A woman in her 80s with advanced dementia is readmitted to the hospital for the second time in one month. She is disoriented and anxious due to medical issues and a change of environment. Lacking proper support, her family couldn’t establish a coordinated care plan that may have prevented this hospital stay.
Dementia-related risk for re-hospitalization is high. More effective care transition and teamwork would provide medical management, safety, dignity, and continuity for a person living with advanced dementia, as well as support for his or her family.
This year’s Summer Institute on Mental Disorders and the Older Adult will tackle such care challenges of advanced dementia. The Institute, July 26-27 at the UW Pyle Center, will focus on medical care transitions, behavioral and psychological symptoms of dementia, decisional capacity, eating and swallowing, sleep disorders, family conflict, palliative care, and cultural and spiritual needs of the person living with dementia.

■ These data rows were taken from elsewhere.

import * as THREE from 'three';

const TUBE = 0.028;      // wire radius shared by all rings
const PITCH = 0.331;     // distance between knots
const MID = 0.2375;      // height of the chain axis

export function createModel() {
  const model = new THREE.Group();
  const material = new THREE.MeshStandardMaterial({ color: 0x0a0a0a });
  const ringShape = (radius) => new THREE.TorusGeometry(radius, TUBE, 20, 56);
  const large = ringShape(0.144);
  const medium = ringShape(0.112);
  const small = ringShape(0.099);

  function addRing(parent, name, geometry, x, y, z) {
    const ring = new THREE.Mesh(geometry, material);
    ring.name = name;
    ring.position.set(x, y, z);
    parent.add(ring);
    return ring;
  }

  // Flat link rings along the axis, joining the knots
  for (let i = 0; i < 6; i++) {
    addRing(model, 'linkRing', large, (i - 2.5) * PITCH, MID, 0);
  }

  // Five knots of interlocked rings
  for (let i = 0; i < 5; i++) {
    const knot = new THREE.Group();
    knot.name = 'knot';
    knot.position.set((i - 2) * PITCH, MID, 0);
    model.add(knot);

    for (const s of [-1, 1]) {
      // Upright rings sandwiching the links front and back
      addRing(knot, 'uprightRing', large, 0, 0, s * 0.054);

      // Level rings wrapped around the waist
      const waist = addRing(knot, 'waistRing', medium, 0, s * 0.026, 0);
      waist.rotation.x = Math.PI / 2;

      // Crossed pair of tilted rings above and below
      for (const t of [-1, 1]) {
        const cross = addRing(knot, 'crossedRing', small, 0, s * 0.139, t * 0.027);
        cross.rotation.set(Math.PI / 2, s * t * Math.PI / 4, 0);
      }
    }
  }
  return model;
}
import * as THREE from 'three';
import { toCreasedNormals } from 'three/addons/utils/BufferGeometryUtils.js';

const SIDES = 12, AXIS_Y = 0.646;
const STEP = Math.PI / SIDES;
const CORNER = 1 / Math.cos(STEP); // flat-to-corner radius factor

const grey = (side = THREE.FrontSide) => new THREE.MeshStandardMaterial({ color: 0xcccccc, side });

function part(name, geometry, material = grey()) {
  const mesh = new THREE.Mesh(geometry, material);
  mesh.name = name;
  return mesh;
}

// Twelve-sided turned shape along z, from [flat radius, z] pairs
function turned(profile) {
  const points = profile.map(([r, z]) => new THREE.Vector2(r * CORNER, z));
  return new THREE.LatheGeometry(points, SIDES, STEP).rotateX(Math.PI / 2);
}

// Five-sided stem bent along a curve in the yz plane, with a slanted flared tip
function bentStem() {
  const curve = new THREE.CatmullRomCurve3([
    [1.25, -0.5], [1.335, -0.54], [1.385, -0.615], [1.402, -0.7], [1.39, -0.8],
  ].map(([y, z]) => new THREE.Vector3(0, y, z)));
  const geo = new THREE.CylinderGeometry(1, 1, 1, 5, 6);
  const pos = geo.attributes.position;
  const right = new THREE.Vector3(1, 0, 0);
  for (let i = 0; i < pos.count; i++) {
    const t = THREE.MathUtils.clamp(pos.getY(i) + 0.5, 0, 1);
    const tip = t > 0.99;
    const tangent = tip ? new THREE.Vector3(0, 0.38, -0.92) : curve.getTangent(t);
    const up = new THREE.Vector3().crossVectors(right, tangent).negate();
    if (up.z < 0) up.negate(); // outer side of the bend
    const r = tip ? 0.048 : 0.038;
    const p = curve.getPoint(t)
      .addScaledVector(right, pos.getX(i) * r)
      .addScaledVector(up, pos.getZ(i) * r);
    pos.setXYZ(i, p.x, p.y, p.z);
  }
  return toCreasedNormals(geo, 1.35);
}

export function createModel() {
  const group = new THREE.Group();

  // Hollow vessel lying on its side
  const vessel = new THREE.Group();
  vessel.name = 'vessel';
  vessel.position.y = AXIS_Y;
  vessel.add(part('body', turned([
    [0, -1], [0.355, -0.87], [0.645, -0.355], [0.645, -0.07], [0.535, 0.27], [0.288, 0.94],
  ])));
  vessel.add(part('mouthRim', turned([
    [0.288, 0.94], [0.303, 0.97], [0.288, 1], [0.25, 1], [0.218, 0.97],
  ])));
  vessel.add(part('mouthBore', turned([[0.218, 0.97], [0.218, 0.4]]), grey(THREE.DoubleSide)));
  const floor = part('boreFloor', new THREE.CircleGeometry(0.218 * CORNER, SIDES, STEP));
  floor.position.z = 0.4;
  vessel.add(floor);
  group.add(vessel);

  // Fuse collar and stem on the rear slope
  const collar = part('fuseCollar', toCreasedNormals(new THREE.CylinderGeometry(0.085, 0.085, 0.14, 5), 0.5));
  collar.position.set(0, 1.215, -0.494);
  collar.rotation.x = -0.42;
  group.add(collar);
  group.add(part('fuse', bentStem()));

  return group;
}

“Professional development like this, addressing challenges in providing care at mid- and late-stage dementia, just doesn’t exist,” said Suzanna Waters Castillo, director of Aging and Long-Term Care at University of Wisconsin–Madison Continuing Studies. “We will provide the most current, evidence-based information on the topic.”

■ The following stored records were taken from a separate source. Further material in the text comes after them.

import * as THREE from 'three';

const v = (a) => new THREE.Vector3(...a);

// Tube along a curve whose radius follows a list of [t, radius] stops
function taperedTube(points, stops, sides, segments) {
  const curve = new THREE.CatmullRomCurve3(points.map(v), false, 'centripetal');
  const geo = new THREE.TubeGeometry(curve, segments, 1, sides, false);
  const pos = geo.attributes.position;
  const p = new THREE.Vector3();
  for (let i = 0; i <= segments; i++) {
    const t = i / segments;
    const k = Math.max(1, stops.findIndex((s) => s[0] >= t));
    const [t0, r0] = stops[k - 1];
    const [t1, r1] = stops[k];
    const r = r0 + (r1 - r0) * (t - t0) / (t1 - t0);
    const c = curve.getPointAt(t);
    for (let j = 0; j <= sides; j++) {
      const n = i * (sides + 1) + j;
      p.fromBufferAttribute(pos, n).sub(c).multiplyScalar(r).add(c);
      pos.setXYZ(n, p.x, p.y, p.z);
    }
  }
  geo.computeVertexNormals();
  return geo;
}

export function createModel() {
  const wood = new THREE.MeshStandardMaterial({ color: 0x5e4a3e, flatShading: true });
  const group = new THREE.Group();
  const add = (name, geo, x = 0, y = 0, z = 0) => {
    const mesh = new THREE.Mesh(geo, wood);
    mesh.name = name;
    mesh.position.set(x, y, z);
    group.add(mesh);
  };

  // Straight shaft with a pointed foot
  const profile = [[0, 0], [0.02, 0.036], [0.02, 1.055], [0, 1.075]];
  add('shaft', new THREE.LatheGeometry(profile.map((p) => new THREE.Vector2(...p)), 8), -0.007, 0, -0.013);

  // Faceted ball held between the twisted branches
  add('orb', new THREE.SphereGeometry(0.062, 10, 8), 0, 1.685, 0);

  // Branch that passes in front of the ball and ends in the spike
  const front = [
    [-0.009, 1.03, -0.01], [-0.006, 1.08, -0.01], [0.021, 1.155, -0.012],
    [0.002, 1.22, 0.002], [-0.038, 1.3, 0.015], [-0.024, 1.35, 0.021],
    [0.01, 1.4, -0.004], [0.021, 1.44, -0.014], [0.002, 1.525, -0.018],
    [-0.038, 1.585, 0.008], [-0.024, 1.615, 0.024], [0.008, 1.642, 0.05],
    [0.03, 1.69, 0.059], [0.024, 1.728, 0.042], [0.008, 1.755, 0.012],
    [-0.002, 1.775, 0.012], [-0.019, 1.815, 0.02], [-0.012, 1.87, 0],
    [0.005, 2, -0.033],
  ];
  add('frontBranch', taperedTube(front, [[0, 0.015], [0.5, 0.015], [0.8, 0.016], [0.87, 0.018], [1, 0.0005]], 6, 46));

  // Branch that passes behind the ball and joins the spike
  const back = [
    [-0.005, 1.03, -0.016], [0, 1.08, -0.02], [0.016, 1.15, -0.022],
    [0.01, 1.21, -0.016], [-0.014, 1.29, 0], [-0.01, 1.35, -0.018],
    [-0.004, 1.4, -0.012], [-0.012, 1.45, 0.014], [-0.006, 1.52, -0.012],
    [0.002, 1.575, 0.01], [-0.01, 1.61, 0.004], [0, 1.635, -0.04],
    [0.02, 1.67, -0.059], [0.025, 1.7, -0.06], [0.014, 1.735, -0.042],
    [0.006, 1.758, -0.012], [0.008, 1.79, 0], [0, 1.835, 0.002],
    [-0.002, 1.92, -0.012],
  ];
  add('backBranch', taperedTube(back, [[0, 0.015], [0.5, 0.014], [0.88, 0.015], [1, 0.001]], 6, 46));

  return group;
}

The conference will offer new thinking and innovative strategies for care managers, social workers, nurses, physical therapists, occupational therapists, psychologists, physicians, physicians’ assistants, speech therapists, and others who work with older adults.
The Summer Institute will feature experts working in multiple disciplines, illustrating a biopsychosocial approach—taking into account biological, psychological, and social factors and their complex interactions in health care. Speakers will offer case studies, roleplaying, and active learning.

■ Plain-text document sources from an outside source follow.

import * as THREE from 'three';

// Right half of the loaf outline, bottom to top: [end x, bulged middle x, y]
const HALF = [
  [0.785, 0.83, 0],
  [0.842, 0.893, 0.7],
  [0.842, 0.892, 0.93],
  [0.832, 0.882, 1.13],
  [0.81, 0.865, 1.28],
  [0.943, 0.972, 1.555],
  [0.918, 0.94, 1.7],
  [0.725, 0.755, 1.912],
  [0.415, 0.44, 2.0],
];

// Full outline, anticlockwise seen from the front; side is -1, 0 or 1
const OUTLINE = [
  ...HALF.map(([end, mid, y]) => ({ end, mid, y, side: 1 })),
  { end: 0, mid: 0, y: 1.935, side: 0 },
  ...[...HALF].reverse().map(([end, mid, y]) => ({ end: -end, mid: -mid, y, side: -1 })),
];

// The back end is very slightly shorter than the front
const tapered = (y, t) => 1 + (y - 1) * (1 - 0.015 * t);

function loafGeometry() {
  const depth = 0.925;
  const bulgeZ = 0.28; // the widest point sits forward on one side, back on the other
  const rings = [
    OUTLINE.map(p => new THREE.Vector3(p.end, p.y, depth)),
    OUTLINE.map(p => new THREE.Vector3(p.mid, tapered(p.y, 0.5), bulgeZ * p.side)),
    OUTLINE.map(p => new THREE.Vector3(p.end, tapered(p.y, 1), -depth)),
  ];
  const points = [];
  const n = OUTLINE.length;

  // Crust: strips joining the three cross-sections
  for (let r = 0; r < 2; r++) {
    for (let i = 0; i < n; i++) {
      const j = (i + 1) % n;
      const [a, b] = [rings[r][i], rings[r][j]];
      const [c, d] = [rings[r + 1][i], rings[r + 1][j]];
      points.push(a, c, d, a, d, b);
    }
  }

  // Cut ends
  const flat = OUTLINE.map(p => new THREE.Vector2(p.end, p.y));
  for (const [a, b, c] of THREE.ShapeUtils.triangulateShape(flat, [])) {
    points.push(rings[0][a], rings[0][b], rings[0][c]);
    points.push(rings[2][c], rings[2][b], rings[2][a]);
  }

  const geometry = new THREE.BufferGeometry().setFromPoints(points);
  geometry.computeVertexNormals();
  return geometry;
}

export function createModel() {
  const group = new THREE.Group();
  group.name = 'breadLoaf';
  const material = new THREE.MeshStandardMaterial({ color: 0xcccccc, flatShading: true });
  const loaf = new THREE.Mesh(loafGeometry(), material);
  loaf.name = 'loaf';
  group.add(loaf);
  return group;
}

“We’re bringing together outstanding UW–Madison faculty in one place for this conference,” Waters Castillo said.
In addition, keynote speaker Kay Adams, a licensed clinical social worker from Kaiser Permanente in Denver, will present a rare workshop on “ambiguous loss.” She’ll help professionals navigate that uncertain hurt that older adults feel when facing dementia in later phases. Adams is experienced at working with patients who have dementia and families in need of palliative care.
A novel certification
At the Summer Institute, participants will get an introduction to the new Advanced Dementia Care Specialist Certificate, debuting in the fall of 2018 at Continuing Studies.
“This is one of perhaps two programs in the country where a certificate in mid- to late-stage care of older adults is offered,” Waters Castillo said. “We are responding to workforce challenges and building beyond the basics to look at a novel care coordination model.”
Summer Institute topics will carry over to eight daylong workshops for the certificate program, providing an in-depth look at issues in mid- to late-stage dementia.
Waters Castillo added, “Via professional development, we’re trying to create and carry out a vision for the highest-quality care for older adults living with dementia in the state of Wisconsin and the region.”
Learn more at the Summer Institute on Mental Health Disorders and the Older Adult contacting Suzanna Waters Castillo, PhD, MSSW, at email@example.com, 608-263-3174 or viewing other mental health classes.